Story continues below advertisement

“At the end of the day, it’s our number one priority to make sure each student in this province feels safe and supported in the classroom, and that includes students with autism spectrum disorder,” Ms. Iafelice said.

Several boards say they spend more on special education than the province allocates for it. Halton, for example, takes $20-million from other areas of its budget “due to the complex and rising needs of students,” Ms. Grebenc wrote in her letter on behalf of the board.

Alex Johnstone, chair of the Hamilton-Wentworth District School Board, said districts have welcomed students with unique needs, including Syrian refugees, and the government reimbursed them for additional money spent.

“We hope to hear from the province that some additional funding will be provided,” said Ms. Johnstone, whose board is writing to the minister. “If not, we will certainly be communicating to the province what the impact was and how they can better support our school board.”

The autism program was a “major discussion topic” at a directors’ meeting this month, according to the Ontario Public School Boards’ Association, which also sent a letter of concern to the minister.

Cathy Abraham, president of the organization, said school districts will support children with complex needs “to the best of our ability.”

Story continues below advertisement

But she added that budgets are already stretched.

“It’s going to present a challenge come April 1. We don’t know how many kids are coming,” Ms. Abraham said. “We want to serve all students the best we can, but without any details, we can’t even plan for it. We need to know how many students are coming to us, what their needs are going to be and how that’s going to be funded.”

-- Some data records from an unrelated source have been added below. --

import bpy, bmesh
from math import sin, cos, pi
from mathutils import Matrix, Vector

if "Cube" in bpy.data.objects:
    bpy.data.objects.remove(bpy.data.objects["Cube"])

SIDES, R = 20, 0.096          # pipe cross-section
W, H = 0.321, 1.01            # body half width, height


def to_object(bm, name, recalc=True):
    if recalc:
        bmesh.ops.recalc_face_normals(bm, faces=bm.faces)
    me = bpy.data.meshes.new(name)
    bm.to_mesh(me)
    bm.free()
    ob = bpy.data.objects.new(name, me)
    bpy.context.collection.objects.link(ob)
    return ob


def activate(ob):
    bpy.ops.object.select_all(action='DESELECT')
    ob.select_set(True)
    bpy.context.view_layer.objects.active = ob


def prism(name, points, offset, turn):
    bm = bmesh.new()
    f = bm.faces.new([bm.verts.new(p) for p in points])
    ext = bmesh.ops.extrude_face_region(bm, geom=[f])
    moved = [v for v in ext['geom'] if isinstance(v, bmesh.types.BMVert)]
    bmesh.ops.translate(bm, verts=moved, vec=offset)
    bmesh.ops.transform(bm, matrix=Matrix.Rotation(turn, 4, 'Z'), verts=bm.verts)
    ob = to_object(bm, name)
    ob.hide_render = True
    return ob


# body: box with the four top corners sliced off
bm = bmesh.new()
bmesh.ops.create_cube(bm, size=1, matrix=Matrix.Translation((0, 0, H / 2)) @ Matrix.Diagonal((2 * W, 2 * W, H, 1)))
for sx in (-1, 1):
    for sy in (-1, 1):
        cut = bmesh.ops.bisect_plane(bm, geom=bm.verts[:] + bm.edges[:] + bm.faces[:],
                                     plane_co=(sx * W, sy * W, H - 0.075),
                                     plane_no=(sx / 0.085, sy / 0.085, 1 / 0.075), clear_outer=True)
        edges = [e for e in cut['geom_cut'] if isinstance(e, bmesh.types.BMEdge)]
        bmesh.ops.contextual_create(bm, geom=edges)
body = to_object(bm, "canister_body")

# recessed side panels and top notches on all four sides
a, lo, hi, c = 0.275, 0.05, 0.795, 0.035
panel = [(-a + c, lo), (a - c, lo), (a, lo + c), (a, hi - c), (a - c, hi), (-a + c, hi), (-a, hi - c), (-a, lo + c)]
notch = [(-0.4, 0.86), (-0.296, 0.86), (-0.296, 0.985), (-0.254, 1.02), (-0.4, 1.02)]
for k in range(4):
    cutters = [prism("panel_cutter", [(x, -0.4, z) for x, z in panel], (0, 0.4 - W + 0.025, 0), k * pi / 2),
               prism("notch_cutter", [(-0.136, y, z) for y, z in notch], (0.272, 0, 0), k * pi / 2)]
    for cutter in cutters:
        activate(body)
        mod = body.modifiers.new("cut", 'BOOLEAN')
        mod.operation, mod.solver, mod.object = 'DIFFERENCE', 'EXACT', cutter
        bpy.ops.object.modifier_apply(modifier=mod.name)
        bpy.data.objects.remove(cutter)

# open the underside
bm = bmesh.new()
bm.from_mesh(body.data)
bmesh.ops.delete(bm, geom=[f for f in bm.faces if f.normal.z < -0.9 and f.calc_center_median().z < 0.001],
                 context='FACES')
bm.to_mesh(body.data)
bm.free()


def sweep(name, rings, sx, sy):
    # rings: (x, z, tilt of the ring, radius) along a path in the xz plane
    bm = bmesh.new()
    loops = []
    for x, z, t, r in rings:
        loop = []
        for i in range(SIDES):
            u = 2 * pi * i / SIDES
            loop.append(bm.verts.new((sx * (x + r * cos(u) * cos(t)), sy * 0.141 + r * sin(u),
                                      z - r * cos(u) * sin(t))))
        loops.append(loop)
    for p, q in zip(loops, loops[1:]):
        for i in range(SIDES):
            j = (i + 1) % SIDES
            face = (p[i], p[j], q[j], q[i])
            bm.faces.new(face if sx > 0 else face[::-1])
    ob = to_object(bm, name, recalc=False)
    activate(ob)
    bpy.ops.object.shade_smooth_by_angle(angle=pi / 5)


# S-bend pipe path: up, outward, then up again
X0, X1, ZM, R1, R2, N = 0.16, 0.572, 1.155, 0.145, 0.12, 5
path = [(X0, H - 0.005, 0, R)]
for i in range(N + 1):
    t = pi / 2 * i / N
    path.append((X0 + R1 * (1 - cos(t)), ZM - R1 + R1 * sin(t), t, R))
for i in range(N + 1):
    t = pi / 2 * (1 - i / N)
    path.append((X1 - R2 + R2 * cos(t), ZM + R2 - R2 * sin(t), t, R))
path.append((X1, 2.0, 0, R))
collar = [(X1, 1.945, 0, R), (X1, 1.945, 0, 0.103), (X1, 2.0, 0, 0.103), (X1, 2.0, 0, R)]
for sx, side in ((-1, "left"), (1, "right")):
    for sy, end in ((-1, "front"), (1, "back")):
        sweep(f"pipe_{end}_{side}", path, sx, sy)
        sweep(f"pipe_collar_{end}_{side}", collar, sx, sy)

Report an error Editorial code of conduct
Due to technical reasons, we have temporarily removed commenting from our articles. We hope to have this fixed soon. Thank you for your patience. If you are looking to give feedback on our new site, please send it along to feedback@globeandmail.com. If you want to write a letter to the editor, please forward to letters@globeandmail.com.

Welcome to The Globe and Mail’s comment community. This is a space where subscribers can engage with each other and Globe staff. Non-subscribers can read and sort comments but will not be able to engage with them in any way. Click here to subscribe.

If you would like to write a letter to the editor, please forward it to letters@globeandmail.com. Readers can also interact with The Globe on Facebook and Twitter .

Welcome to The Globe and Mail’s comment community. This is a space where subscribers can engage with each other and Globe staff. Non-subscribers can read and sort comments but will not be able to engage with them in any way. Click here to subscribe.

If you would like to write a letter to the editor, please forward it to letters@globeandmail.com. Readers can also interact with The Globe on Facebook and Twitter .

Welcome to The Globe and Mail’s comment community. This is a space where subscribers can engage with each other and Globe staff.

We aim to create a safe and valuable space for discussion and debate. That means:

  • Treat others as you wish to be treated
  • Criticize ideas, not people
  • Stay on topic
  • Avoid the use of toxic and offensive language
  • Flag bad behaviour

Comments that violate our community guidelines will be removed.

Read our community guidelines here

Discussion loading ...

Cannabis pro newsletter